1. The beaches
Because the country is so small, you’re never too terribly far from one of its amazing beaches. Whether you like to surf, party, or just soak up the sun, you’re guaranteed to find a beach (or five) that suits your needs. Even better, there are very few Costa Rican beaches that are clogged with tourists, meaning that getting your own spot of sand and sea is completely within the realm of possibility.
2. The mountains
Cedral Tarbaca, Aserrí
Hikers, nature enthusiasts, and photographers alike won’t be able to get enough of Costa Rica’s endless green mountains. If you know where to go, you can find some beautiful waterfalls and rivers nestled between them. Those looking to spend a few days (or more) away from society can rent out rooms in fincas (basically agricultural summer homes) and trade in the real world for some peace and quiet.
3. The fresh (and sometimes crazy-looking) fruit
Mamón Chino (Rambutan)
A trip to the feria, or farmers market, will make your visits to the produce aisle in the USA seem incredibly lackluster. In addition to having the sweetest, most flavorful “normal” fruits, such as bananas, mangoes, and pineapples, you can also find some pretty alien-looking treats in Costa Rica. Even if they look a bit crazy, trust me— they’re all delicious. And best of all, it’s dirt-cheap. Now that’s how you encourage people to stay healthy!
4. The animals
Some travel companies like to exaggerate the number of cool, exotic animals you’ll see while on vacation, but here, there is no exaggeration. A trip to Manuel Antonio National Park is guaranteed to get you up close and personal to sloths, colorful birds, raccoons, and monkeys (which may try to steal your food). But no matter where you go, chances are you’ll encounter some incredible fauna. After all, even though it covers only 0.03% of the Earth’s surface, Costa Rica contains 5% of the planet’s biodiversity!
5. The cloud forests
Traveling to the cloud forests of Monteverde might be the closest you ever get to walking through a fairytale forest. Their high altitude, abundant foliage, and chilly, damp air might surprise those who think that Costa Rica is all beaches. But the most beautiful characteristic of the cloud forests is the fog that rolls in over the trees and mountain tops. Sometimes, it’s so thick that you can only see up to a few meters in front of you.
6. The cuisine
Like many Latin American countries, Costa Rican meals normally have a base of rice and beans. Gallo Pinto, which is possibly the country’s most famous dish, is a breakfast made of rice, beans, cilantro, peppers, onion, and the drool-worthy Lizano sauce. It’s normally consumed with corn tortillas, eggs, white cheese, and sweet fried plantains. Lunch and dinner also include rice and beans, frequently alongside chicken, pork, or beef. The dishes are all rooted in simplicity, but something about them tastes absolutely magical.
7. The towns

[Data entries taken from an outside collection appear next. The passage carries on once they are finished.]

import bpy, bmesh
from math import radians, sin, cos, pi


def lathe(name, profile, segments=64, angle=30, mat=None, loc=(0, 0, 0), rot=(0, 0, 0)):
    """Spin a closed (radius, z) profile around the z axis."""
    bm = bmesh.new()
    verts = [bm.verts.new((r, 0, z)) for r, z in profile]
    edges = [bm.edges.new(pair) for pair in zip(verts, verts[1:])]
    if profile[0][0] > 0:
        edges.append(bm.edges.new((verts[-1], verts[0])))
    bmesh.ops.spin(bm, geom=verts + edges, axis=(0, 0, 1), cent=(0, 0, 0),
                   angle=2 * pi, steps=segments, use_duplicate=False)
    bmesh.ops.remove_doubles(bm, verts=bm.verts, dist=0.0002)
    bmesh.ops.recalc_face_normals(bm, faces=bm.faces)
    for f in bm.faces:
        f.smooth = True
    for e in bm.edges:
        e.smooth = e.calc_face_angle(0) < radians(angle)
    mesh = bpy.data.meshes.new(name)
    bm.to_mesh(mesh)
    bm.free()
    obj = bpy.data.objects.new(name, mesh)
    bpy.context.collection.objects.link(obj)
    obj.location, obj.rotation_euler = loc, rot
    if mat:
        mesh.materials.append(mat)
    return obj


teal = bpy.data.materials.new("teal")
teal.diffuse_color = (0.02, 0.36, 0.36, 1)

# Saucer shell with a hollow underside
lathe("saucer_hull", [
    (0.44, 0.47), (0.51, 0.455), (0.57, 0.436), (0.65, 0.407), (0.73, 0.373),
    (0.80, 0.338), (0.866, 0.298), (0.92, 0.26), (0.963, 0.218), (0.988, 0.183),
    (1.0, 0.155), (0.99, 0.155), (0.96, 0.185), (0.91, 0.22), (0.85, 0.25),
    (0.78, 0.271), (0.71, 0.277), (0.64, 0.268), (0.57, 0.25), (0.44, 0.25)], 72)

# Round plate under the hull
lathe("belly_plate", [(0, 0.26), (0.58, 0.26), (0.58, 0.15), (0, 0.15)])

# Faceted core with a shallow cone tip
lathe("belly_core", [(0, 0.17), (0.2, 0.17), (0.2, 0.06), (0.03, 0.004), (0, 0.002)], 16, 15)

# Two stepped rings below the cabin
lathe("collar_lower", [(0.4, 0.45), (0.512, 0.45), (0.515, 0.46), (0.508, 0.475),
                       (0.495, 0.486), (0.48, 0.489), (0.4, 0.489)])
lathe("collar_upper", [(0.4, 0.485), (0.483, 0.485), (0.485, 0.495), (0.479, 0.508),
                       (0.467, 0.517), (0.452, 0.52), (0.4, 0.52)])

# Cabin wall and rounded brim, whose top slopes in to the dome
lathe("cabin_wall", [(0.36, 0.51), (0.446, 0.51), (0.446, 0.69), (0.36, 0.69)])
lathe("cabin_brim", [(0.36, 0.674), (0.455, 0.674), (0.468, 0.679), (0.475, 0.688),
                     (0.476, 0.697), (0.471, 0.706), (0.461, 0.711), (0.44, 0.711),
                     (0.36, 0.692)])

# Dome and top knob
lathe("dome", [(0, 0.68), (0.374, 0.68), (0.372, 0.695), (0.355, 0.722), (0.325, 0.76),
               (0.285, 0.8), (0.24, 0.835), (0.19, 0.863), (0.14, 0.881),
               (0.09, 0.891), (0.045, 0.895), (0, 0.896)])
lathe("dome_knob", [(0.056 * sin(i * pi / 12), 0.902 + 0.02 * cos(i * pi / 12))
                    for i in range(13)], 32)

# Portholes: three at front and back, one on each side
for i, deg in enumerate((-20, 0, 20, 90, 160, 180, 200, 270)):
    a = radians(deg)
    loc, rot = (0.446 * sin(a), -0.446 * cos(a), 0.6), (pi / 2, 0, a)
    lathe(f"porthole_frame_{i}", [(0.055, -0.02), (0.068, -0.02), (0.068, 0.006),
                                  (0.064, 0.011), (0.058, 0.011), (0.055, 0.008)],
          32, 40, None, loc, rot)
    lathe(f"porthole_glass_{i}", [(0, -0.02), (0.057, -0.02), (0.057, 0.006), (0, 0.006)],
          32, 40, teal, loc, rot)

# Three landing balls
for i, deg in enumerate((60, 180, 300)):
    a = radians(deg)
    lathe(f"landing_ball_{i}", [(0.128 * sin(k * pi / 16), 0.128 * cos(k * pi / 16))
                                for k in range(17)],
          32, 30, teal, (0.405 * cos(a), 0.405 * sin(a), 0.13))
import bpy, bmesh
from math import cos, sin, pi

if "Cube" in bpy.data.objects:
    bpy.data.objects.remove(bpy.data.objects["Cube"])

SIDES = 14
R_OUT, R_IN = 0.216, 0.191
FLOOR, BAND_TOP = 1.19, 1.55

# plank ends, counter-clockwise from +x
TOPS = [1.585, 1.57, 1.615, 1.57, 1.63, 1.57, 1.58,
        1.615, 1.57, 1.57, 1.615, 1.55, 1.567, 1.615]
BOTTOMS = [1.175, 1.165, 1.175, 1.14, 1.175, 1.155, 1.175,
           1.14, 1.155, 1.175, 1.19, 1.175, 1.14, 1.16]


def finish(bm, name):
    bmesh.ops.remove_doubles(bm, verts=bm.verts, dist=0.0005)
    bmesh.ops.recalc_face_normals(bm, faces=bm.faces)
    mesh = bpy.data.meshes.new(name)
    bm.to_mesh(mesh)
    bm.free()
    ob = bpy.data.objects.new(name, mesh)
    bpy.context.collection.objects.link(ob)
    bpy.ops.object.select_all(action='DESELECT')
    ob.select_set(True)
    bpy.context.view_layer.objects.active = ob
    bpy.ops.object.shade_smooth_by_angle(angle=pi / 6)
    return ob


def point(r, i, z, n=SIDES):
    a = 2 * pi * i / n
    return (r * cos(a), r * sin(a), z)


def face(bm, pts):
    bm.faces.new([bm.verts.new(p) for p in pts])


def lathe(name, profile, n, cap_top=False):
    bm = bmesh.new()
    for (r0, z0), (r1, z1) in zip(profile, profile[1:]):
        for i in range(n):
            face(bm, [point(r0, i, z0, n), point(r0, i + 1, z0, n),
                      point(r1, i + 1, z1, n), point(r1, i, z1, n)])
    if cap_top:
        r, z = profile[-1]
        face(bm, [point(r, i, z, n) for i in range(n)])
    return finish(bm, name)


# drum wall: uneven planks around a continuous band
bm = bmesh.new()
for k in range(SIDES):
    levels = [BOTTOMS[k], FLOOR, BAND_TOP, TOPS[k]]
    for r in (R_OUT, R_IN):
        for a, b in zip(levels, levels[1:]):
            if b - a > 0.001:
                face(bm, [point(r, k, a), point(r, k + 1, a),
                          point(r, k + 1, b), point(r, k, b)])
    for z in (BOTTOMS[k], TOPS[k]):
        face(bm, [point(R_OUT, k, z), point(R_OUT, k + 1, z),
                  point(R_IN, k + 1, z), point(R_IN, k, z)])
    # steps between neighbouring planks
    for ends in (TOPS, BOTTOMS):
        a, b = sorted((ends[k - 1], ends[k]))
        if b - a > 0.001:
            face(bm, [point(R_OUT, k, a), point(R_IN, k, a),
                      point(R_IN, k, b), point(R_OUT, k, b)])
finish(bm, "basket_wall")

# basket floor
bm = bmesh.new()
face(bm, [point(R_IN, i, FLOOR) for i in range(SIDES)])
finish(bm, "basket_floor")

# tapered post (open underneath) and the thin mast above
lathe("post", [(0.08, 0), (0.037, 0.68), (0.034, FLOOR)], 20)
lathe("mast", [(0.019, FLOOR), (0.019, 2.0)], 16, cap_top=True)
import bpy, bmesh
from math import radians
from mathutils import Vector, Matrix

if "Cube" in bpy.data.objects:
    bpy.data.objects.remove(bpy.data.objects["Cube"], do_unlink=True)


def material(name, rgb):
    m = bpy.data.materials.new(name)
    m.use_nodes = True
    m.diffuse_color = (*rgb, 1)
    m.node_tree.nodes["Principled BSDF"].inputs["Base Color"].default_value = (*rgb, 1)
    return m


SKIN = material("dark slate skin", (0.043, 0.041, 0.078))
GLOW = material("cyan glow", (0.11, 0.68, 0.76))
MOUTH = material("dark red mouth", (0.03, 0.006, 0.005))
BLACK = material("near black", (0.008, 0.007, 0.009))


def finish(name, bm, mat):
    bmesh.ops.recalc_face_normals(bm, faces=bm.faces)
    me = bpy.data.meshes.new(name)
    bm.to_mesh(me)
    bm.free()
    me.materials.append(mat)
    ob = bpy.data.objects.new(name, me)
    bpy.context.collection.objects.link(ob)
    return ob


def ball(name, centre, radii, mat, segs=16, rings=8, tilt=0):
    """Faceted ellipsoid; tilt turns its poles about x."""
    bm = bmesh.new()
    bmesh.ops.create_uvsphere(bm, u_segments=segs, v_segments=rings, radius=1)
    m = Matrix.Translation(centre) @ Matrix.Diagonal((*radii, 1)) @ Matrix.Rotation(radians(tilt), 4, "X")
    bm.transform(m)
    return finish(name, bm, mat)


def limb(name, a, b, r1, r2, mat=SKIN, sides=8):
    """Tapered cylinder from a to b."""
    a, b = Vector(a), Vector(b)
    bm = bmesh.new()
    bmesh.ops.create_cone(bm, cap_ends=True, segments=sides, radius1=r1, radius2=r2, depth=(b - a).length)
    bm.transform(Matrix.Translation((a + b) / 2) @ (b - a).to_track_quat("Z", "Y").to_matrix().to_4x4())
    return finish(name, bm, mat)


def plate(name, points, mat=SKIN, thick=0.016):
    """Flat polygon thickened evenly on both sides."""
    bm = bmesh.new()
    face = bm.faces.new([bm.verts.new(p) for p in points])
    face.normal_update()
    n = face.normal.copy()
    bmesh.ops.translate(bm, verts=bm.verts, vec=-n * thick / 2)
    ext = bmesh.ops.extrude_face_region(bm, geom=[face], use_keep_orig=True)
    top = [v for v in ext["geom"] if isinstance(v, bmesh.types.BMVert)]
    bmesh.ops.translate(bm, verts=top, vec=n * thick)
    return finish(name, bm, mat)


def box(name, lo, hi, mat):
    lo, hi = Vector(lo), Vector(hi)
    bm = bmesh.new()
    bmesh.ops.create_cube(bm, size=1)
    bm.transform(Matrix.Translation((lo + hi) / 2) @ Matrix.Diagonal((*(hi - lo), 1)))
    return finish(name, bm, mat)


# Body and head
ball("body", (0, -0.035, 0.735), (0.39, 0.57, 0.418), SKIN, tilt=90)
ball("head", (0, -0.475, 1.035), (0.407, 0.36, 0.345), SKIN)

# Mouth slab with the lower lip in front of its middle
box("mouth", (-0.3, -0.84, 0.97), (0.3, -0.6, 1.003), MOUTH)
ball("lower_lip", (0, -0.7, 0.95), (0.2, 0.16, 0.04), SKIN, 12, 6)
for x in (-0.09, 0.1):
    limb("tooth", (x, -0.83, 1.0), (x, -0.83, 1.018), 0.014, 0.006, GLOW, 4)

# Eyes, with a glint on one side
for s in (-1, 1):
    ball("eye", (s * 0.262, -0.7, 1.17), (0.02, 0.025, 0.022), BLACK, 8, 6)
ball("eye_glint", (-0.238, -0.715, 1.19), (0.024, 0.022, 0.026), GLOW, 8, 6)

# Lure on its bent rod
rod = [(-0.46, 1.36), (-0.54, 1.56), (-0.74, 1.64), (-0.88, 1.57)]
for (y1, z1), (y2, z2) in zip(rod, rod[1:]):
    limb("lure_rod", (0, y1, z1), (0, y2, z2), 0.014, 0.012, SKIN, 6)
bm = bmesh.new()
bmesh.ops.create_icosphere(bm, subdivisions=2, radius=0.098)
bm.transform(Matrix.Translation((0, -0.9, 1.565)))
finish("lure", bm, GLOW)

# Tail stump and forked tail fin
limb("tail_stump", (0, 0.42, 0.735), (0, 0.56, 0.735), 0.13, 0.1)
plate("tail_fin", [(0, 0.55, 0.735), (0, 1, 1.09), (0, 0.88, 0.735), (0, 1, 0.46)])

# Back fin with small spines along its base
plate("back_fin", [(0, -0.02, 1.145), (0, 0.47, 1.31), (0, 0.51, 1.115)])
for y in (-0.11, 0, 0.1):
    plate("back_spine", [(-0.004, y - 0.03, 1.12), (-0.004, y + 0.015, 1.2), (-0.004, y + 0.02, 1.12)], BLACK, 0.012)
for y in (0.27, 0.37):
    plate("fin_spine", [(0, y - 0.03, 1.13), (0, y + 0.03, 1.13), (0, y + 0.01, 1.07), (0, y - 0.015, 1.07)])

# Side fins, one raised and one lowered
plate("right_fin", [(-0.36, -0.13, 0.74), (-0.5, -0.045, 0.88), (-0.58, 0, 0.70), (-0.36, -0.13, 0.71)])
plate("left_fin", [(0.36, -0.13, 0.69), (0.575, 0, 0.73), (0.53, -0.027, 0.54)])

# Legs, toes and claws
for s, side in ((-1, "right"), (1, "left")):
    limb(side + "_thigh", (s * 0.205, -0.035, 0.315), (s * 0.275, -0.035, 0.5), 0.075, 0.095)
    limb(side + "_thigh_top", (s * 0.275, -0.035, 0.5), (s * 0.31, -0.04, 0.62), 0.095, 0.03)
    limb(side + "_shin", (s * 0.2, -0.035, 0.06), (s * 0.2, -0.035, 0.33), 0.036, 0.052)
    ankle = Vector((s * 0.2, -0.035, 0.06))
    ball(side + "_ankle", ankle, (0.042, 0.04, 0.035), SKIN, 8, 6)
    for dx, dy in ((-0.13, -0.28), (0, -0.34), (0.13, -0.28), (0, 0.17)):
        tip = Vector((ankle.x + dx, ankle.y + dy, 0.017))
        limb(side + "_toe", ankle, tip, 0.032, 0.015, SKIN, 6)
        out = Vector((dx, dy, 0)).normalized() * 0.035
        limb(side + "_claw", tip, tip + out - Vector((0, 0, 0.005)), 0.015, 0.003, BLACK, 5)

Yes, Costa Rica is jam-packed with all the good stuff nature has to offer, but if you don’t visit the many small towns (and the capital, San Jose), you’re not going to get the full experience. Many of the towns have beautiful architecture, cute cafes, and lots of friendly people. This is where the true culture of Costa Rica is found, and chances are you’ll appreciate your time there almost as much as you’ll love your trips to the beach.
8. The volcanoes
You won’t see any of these volcanoes covering the region in ash and lava, but that makes it that much easier to get up close to them. Costa Rica is home to a few volcanoes, but the most famous one is definitely Arenal, which overlooks the small, touristy town of La Fortuna. The volcano hasn’t erupted in a few years, but it’s still a sight to behold… and you can still enjoy its heat in the form of the many hot springs around Fortuna that are naturally warmed by the volcano.
9. The traditions and celebrations
Pilgrimage to Cartago
Costa Rica has a lot of national pride, and it can be seen in the many celebrations and traditions that take place throughout the country. The annual pilgrimage to the huge basilica in Cartago can involve nearly two million people, and the the national horse parade that takes place the day after Christmas brings out equine enthusiasts from around the nation. But one of the most amazing gatherings of people happened during the 2014 World Cup, when the streets were flooded with enthusiastic fans after beating Uruguay, Italy, and Greece (and even after losing to the Netherlands).
10. The people
You might come here for the relaxation or the fun activities, but ultimately, it’s impossible to come to Costa Rica without falling in love with the people. They’re as diverse as they are friendly, and you’d be hard-pressed to meet anyone here with a bad attitude. Their motto, “pura vida,” literally means “pure life,” but it encompasses the mentality of a culture that loves life and knows not to take anything too seriously.
If Costa Rica wasn’t on your bucket list before, it needs to be added right now. But be warned: Once you get a taste of life in Tiquicia, you might never want to leave!